_Exercise goal_
A single number is the whole answer: how many lines in this listing contain "tube".

# # #

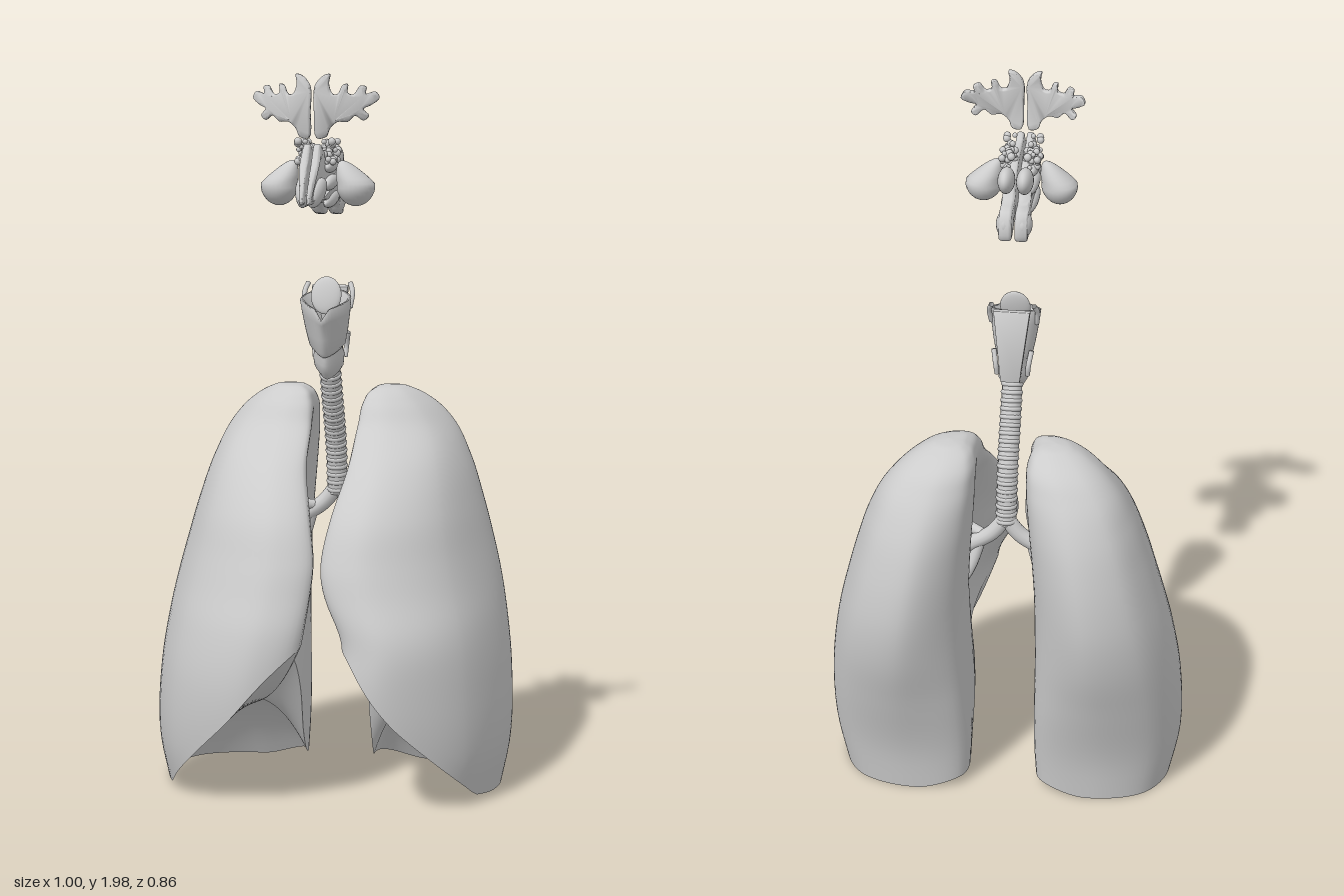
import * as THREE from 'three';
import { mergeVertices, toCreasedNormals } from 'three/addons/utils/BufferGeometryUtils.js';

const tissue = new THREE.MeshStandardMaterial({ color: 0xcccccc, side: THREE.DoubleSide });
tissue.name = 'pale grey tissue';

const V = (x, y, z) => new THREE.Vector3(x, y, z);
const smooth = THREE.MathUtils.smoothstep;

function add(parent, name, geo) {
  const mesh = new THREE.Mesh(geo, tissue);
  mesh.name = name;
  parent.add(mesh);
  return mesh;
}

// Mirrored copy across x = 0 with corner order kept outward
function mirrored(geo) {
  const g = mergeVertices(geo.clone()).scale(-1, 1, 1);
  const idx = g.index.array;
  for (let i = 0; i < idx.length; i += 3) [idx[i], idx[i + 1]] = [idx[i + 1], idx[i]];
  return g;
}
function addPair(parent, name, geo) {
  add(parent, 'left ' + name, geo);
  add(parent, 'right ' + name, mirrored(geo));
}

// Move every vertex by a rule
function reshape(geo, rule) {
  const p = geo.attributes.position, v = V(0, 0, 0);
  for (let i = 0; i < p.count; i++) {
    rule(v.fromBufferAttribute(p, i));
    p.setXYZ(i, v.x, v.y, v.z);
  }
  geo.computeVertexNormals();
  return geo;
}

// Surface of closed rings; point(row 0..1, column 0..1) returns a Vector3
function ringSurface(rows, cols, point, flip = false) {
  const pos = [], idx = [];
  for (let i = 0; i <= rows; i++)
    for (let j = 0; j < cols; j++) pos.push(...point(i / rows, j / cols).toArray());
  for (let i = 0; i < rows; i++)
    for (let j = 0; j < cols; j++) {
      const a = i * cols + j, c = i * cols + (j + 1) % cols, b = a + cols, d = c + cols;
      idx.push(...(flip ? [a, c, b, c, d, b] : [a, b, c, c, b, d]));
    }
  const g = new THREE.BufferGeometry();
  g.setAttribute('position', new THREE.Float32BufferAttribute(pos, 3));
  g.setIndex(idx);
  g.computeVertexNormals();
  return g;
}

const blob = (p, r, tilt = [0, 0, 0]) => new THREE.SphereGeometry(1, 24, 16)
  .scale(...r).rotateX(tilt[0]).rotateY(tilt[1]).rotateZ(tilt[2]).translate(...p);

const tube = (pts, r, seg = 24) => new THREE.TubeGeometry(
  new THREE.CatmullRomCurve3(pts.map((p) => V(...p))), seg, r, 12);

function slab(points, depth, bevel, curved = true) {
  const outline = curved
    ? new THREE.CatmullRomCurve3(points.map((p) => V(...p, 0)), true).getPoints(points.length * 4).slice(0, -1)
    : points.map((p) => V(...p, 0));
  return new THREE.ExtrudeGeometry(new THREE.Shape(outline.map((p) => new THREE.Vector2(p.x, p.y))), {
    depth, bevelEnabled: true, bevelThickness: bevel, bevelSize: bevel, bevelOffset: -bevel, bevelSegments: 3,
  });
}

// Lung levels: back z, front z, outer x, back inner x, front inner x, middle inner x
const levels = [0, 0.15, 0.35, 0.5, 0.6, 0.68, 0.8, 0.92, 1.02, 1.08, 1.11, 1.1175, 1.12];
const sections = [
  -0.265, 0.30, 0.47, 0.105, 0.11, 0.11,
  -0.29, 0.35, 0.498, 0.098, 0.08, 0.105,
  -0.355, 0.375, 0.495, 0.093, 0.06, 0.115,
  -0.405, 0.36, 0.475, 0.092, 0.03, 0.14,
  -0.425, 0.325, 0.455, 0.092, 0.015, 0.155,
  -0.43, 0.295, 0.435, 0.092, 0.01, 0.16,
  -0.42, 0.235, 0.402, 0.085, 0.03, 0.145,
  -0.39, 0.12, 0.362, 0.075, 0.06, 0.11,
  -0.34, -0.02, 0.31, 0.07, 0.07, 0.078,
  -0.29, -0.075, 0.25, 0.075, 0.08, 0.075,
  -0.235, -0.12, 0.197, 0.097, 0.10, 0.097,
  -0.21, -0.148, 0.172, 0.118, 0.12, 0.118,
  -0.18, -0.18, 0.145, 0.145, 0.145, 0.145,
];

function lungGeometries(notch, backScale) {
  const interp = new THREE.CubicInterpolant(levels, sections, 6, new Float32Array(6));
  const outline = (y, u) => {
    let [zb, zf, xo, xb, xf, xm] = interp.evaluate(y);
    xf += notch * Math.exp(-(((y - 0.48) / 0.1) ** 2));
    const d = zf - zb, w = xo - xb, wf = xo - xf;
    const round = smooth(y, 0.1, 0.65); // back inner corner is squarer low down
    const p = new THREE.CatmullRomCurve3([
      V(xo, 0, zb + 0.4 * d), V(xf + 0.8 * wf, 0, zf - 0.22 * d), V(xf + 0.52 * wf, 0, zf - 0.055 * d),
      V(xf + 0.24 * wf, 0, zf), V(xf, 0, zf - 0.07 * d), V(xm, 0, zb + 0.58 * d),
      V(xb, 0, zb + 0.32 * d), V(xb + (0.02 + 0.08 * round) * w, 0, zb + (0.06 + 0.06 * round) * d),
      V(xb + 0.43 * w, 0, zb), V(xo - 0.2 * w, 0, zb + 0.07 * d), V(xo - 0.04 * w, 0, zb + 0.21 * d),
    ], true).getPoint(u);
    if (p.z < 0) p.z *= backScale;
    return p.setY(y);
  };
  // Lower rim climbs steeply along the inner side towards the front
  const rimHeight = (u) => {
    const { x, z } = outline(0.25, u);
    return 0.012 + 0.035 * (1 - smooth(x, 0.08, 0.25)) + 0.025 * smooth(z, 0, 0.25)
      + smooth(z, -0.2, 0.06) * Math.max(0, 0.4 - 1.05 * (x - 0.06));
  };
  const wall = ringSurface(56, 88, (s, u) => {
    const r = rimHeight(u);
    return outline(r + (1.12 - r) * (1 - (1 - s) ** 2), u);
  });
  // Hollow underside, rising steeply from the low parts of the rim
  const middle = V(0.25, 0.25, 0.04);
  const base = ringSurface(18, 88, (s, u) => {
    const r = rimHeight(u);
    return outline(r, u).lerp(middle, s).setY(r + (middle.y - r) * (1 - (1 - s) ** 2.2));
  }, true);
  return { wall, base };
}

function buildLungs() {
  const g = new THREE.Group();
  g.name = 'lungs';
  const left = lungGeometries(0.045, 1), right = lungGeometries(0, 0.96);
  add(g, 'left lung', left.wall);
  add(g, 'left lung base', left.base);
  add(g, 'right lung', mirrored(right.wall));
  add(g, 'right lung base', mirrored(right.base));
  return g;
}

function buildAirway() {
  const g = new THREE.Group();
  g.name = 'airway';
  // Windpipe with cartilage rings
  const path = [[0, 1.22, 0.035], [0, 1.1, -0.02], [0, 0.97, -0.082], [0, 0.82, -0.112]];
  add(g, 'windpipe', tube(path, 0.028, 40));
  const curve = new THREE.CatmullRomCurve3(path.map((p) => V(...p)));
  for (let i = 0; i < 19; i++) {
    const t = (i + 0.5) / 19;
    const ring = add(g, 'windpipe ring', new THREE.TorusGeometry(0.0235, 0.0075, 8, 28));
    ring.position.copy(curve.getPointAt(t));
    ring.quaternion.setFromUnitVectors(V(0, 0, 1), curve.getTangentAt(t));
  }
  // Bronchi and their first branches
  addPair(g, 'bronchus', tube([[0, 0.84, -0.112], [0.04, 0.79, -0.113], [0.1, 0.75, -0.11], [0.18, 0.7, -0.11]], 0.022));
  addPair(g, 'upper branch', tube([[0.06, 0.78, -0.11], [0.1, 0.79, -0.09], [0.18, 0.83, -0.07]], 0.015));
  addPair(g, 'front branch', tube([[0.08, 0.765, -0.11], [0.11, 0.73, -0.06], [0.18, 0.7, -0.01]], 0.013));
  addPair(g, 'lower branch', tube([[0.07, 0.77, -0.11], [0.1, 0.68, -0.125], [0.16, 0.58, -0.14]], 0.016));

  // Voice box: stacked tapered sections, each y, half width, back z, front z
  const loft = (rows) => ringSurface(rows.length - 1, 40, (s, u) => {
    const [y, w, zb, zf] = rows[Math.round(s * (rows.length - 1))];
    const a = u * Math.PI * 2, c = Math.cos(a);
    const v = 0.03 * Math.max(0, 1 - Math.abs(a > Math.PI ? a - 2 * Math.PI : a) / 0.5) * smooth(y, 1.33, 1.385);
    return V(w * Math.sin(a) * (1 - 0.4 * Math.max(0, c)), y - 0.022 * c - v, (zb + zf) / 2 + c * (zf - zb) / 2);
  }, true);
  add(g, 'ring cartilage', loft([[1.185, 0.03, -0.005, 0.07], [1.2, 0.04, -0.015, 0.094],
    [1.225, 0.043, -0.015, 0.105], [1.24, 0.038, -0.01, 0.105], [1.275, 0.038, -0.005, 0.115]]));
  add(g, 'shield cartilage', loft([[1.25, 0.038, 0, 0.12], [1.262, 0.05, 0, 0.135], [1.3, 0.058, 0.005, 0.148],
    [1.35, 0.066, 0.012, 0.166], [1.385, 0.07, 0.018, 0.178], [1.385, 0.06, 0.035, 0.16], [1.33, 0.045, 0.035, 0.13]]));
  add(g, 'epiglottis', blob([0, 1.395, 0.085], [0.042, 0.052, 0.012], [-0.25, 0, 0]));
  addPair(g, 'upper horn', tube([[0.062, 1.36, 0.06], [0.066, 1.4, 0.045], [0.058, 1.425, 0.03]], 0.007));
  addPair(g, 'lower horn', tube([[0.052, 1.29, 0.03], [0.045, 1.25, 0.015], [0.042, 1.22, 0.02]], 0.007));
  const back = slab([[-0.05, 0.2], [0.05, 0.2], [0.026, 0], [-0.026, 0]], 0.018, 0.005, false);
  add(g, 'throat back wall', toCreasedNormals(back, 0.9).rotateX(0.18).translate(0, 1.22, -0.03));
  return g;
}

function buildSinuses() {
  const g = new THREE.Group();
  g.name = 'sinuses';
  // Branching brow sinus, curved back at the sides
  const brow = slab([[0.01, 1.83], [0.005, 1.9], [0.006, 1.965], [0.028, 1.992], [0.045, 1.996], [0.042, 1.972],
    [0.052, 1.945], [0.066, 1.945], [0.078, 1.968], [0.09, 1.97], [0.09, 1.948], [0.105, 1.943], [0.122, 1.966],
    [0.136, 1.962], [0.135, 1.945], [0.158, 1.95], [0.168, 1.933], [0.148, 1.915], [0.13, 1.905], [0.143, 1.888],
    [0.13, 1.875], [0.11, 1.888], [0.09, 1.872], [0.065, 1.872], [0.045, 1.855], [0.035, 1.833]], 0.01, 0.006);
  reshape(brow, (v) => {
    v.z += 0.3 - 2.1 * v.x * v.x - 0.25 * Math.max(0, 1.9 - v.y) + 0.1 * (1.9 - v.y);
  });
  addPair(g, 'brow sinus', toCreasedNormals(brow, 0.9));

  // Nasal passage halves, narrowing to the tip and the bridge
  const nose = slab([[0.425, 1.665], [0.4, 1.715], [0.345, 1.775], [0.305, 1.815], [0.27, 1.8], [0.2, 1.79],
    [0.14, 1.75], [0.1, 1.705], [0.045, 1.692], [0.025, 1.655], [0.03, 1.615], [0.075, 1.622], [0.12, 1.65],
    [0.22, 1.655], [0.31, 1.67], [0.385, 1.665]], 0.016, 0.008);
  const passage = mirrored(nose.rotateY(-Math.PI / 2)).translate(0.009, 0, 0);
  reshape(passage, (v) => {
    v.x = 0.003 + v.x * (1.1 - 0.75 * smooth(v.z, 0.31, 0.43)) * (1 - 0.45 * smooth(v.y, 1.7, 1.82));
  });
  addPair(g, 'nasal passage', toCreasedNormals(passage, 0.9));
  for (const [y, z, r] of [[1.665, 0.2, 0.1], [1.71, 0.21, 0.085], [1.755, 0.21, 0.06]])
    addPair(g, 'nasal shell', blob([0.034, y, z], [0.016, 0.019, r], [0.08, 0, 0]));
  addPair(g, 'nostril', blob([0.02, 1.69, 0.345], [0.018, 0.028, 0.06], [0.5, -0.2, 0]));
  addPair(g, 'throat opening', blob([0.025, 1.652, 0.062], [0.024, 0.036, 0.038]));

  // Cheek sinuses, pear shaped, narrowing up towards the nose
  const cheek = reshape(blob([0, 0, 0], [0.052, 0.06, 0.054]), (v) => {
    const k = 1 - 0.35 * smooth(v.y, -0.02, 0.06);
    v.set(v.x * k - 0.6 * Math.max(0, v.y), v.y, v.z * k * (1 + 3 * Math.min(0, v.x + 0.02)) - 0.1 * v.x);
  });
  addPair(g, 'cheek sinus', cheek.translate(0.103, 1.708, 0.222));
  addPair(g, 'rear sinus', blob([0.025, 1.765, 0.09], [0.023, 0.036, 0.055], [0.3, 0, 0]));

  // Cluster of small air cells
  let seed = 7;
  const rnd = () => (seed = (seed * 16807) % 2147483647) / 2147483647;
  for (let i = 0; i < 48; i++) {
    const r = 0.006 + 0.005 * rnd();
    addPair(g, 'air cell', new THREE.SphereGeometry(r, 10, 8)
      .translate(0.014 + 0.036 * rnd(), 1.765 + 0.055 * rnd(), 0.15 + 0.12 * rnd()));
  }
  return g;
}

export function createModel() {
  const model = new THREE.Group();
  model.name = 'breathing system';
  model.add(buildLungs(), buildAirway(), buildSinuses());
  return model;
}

# # #

_Solved exercise_
8